Yeah, that second story "Struggling to Stay in Vancouver — Is this city really worth it?" really nails it. I know many folks turning this question over and over in their minds. If there is no imminent correction, this city will hollow out — no middle class, no families. Just aging boomers, wealth asians and skidmarks living in basement hovels. Has already manifested itself in declining school enrollments in East Van. Families unable to afford East Van! Shouldn't the hallmark of a livable city be, you know, actually being able to live there? About once a week I wake up and say "f*ck it, it's not THAT nice here, and a little winter wouldn't kill you". But general inertia and employment uncertainties leave my feet in the clay. But I drive around and look at the ugliness of the densification… Read more »

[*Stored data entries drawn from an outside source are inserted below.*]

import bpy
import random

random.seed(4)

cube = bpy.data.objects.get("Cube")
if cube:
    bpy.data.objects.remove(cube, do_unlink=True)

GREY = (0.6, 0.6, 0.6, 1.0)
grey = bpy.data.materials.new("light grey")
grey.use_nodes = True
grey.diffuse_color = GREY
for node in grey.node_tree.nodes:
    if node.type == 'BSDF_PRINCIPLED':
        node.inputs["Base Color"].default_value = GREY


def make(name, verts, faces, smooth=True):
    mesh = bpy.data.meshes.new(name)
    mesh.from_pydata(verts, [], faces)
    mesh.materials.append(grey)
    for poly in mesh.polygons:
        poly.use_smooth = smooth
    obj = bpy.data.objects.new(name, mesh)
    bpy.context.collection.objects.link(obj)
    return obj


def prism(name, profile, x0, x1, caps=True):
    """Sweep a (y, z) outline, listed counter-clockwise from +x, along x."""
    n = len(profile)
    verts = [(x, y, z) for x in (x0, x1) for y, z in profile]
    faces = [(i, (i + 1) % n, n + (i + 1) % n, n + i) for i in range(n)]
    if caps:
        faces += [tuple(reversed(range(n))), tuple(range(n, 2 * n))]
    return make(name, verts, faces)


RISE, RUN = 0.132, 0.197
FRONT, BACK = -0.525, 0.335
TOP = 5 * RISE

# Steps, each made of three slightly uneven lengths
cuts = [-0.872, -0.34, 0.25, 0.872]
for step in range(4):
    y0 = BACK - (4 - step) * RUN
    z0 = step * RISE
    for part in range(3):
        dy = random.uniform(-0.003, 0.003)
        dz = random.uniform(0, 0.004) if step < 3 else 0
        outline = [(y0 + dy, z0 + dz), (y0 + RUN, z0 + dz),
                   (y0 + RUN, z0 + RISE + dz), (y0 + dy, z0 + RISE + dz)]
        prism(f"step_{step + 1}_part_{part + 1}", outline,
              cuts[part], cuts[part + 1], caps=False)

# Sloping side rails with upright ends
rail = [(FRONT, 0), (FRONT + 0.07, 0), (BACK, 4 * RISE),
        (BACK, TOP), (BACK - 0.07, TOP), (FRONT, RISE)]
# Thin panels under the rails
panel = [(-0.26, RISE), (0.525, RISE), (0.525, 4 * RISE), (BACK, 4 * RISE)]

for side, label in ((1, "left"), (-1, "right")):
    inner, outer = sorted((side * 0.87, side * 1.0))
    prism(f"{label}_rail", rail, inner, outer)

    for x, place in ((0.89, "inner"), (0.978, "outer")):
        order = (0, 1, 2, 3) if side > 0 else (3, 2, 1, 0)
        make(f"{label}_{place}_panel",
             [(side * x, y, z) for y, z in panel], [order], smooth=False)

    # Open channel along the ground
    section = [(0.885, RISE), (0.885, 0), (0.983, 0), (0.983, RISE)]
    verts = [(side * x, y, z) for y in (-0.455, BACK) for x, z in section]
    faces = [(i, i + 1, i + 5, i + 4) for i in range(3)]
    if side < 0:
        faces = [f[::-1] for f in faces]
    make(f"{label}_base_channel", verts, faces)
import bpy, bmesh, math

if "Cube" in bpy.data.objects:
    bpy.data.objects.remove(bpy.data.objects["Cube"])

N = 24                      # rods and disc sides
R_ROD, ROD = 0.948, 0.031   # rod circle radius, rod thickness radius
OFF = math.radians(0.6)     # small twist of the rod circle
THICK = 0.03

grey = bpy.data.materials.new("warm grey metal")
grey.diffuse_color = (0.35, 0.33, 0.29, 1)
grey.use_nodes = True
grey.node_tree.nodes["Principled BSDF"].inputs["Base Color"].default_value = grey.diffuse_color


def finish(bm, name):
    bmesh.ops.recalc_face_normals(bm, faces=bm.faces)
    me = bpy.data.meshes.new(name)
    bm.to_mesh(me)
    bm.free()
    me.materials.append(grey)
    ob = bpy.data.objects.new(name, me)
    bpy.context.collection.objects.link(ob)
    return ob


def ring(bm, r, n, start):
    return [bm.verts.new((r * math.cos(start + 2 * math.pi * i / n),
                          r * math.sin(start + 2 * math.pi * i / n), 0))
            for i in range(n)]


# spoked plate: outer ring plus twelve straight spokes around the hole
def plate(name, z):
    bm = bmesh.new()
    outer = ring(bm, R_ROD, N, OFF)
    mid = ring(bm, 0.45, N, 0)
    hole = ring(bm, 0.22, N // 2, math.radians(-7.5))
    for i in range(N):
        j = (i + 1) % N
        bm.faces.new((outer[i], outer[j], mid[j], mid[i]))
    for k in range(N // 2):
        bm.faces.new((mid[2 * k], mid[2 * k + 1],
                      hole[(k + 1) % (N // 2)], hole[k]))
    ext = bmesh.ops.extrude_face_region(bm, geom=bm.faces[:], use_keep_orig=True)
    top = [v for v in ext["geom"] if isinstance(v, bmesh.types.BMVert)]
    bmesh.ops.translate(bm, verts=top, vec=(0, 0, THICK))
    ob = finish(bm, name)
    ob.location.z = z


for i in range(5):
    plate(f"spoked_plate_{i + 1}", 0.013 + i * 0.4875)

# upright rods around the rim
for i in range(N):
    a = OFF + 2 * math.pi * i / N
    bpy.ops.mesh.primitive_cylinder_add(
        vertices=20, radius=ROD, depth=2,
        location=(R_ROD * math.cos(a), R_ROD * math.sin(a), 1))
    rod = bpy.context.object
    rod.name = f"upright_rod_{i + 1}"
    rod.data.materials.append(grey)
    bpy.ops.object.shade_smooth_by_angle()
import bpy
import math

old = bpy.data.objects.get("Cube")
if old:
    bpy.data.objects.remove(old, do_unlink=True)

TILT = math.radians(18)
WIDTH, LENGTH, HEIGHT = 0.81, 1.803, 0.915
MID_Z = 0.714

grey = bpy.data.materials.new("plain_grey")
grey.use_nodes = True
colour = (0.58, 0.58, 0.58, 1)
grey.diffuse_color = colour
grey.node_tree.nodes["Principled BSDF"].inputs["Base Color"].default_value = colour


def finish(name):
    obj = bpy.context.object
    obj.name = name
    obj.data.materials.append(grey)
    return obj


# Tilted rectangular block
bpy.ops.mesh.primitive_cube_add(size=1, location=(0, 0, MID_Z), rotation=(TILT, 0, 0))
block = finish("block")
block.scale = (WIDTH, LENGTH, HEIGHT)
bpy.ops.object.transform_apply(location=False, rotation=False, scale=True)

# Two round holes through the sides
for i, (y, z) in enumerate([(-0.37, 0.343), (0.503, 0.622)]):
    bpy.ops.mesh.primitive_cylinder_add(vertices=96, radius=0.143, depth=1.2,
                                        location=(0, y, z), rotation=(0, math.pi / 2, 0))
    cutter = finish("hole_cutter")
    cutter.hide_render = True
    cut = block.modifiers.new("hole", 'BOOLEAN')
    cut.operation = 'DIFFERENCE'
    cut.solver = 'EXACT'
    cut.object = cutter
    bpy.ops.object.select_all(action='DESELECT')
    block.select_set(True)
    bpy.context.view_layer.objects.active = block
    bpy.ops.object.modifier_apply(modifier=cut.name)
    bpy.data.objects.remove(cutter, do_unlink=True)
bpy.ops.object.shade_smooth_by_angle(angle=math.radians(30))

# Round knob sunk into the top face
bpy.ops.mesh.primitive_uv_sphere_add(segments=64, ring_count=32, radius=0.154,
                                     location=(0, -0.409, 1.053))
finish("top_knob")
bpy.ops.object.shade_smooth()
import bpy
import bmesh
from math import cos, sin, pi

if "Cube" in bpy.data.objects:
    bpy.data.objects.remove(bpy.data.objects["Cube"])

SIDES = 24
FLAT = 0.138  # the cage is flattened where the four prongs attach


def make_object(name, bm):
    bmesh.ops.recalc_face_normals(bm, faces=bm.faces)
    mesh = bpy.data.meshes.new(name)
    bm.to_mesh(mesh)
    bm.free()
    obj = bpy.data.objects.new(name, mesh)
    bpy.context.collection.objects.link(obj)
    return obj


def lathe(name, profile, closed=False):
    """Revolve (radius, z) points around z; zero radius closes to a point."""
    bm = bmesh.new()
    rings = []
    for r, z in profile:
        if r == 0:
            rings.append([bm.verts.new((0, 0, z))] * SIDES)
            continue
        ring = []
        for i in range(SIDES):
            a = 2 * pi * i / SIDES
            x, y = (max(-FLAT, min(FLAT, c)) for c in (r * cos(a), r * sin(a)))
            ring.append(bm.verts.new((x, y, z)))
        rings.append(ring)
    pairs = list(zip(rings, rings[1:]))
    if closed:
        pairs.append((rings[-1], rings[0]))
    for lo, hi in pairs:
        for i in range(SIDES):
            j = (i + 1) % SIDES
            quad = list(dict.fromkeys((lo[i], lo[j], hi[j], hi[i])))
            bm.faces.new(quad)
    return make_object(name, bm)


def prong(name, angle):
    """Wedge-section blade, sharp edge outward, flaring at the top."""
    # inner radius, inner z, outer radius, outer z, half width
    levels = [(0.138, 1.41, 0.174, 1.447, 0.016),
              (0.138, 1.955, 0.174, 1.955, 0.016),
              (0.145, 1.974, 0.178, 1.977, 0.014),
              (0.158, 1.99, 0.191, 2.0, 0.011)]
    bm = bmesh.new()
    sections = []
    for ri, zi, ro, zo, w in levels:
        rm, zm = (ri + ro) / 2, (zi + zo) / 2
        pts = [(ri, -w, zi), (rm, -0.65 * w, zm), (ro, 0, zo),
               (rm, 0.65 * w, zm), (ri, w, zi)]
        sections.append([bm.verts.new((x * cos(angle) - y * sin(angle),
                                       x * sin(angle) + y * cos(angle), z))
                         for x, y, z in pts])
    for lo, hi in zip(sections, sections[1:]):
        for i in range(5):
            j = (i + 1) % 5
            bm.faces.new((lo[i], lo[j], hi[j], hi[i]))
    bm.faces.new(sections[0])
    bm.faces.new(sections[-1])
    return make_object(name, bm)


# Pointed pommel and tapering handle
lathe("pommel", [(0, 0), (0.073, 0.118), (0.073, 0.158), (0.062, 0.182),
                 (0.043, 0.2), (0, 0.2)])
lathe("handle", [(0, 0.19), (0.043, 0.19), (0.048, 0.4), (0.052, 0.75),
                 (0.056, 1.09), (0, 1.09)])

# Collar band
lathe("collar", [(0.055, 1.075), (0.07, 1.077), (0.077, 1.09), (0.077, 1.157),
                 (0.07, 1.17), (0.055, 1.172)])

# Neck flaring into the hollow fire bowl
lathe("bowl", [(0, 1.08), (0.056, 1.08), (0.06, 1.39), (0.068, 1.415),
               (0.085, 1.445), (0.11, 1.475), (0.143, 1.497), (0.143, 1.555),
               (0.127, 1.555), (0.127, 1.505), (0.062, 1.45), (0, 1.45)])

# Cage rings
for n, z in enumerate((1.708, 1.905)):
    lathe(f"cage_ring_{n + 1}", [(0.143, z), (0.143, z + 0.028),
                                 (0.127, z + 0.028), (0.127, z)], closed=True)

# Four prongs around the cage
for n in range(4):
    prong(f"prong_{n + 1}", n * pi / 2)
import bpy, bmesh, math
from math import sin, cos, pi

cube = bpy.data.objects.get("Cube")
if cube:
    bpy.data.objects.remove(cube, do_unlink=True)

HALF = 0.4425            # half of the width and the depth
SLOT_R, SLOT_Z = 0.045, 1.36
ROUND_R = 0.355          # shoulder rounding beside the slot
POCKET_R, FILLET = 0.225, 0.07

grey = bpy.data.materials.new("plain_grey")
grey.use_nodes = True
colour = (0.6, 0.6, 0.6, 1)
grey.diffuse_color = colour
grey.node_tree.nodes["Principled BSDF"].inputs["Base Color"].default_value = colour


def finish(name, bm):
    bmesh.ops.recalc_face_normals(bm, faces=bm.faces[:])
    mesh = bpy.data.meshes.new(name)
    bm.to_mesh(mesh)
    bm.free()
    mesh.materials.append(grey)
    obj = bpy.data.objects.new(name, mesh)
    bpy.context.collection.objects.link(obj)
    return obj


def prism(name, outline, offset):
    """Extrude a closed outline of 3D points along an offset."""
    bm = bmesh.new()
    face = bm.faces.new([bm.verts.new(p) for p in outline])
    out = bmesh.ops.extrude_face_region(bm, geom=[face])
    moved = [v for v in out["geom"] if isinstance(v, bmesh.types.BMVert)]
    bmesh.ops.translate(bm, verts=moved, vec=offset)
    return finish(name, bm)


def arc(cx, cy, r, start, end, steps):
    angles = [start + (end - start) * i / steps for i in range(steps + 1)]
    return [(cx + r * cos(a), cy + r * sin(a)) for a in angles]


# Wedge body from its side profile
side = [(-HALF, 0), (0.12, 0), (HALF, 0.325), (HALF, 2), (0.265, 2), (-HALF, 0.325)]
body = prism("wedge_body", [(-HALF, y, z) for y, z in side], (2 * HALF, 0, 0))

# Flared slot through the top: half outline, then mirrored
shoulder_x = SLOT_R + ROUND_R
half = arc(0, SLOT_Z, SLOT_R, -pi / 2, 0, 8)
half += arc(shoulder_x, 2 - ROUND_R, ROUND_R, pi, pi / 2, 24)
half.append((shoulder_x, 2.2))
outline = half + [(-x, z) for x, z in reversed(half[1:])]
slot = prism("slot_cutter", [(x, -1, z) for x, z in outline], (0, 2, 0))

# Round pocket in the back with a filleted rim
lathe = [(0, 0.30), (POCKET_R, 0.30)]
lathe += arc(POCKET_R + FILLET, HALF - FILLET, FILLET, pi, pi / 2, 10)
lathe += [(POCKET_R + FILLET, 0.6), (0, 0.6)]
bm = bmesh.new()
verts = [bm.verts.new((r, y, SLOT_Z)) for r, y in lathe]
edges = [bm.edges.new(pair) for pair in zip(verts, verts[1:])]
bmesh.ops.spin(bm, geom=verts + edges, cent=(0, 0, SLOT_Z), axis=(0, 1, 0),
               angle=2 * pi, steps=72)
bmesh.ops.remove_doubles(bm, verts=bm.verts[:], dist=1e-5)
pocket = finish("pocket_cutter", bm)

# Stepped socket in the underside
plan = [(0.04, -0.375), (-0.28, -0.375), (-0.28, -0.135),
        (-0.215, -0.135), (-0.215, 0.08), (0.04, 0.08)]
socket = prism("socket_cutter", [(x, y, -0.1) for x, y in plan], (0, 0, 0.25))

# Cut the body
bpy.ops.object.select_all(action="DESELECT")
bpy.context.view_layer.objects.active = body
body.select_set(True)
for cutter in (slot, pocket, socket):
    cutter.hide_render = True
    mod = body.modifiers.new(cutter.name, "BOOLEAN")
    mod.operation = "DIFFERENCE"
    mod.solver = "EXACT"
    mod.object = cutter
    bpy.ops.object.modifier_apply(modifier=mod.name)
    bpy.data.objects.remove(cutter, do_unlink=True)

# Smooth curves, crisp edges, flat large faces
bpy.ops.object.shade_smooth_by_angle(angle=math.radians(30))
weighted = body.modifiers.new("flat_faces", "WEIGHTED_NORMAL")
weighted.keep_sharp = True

Nice catch with the tulips wannaget2calgary. I figured some people here would know what I was refering to.There's a chapter dedicated to that subject in Charles McKays Extraordinary Popular Delusions and the Madness of Crowds.Slow learners? I'd say so.


There are other stories well worth the read. The article "Struggling to Stay in Vancouver — Is this city really worth it?" does a good job of countering the oft-repeated sentiment that Vancouver is a great city / world-class city / everyone wants to move here.I expect that more and more people will be asking the same question as the author — is it really worth it? IMHO, this is inevitable. With this in mind, don't expect flat prices.


digi thoughtfully considered, "I mean, tulips are pretty and all" and then wondered out loud, "but what were the dutch thinking?"From investopedia: "The Biggest Market Crashes in History: The Tulip and Bulb Craze / When: 1634-1637 / Where: Holland"That was three hundred and seventy (370) years ago. Does that make us slow learners?

the pope

Thanks for the credit VHB, its always good to see mention of this issue in the press from a non-cheerleading point of view.


Well, the scoop lasted for an hour. I'll give you credit, though!


How come every time there is a big boom its always 'different this time' before a bust. Dot com tech stocks were supposed to be a fundamental shift, a new paradigm for business. Vancouver real estate in '81 was never going down, but prices dropped almost in half in one year.I mean, tulips are pretty and all, but what were the dutch thinking?


Wouldn't flat prices actually be declining if you account for inflation? If prices don't rise by at least a couple of percent a year thats a drop in real terms. You can easily get 5 percent garaunteed return without any of the expense or risk of owning, so how would that make real estate here a good investment?


Why is there so much energy spent on trying to predict the future of our housing market? Nobody knows what the future holds, all we know is that we've got a strong economy and a desireable location.Sit back and enjoy!


That's a pretty good story, fairly balanced – the gist of it seems to be that prices will flatten not fall, but there's no real mention of timeframe for these predictions. I wonder what the effect flat prices would have on the market? Would incomes rise so that more people could buy? Would enthusiasm be dampened by the fact that prices are no longer going up?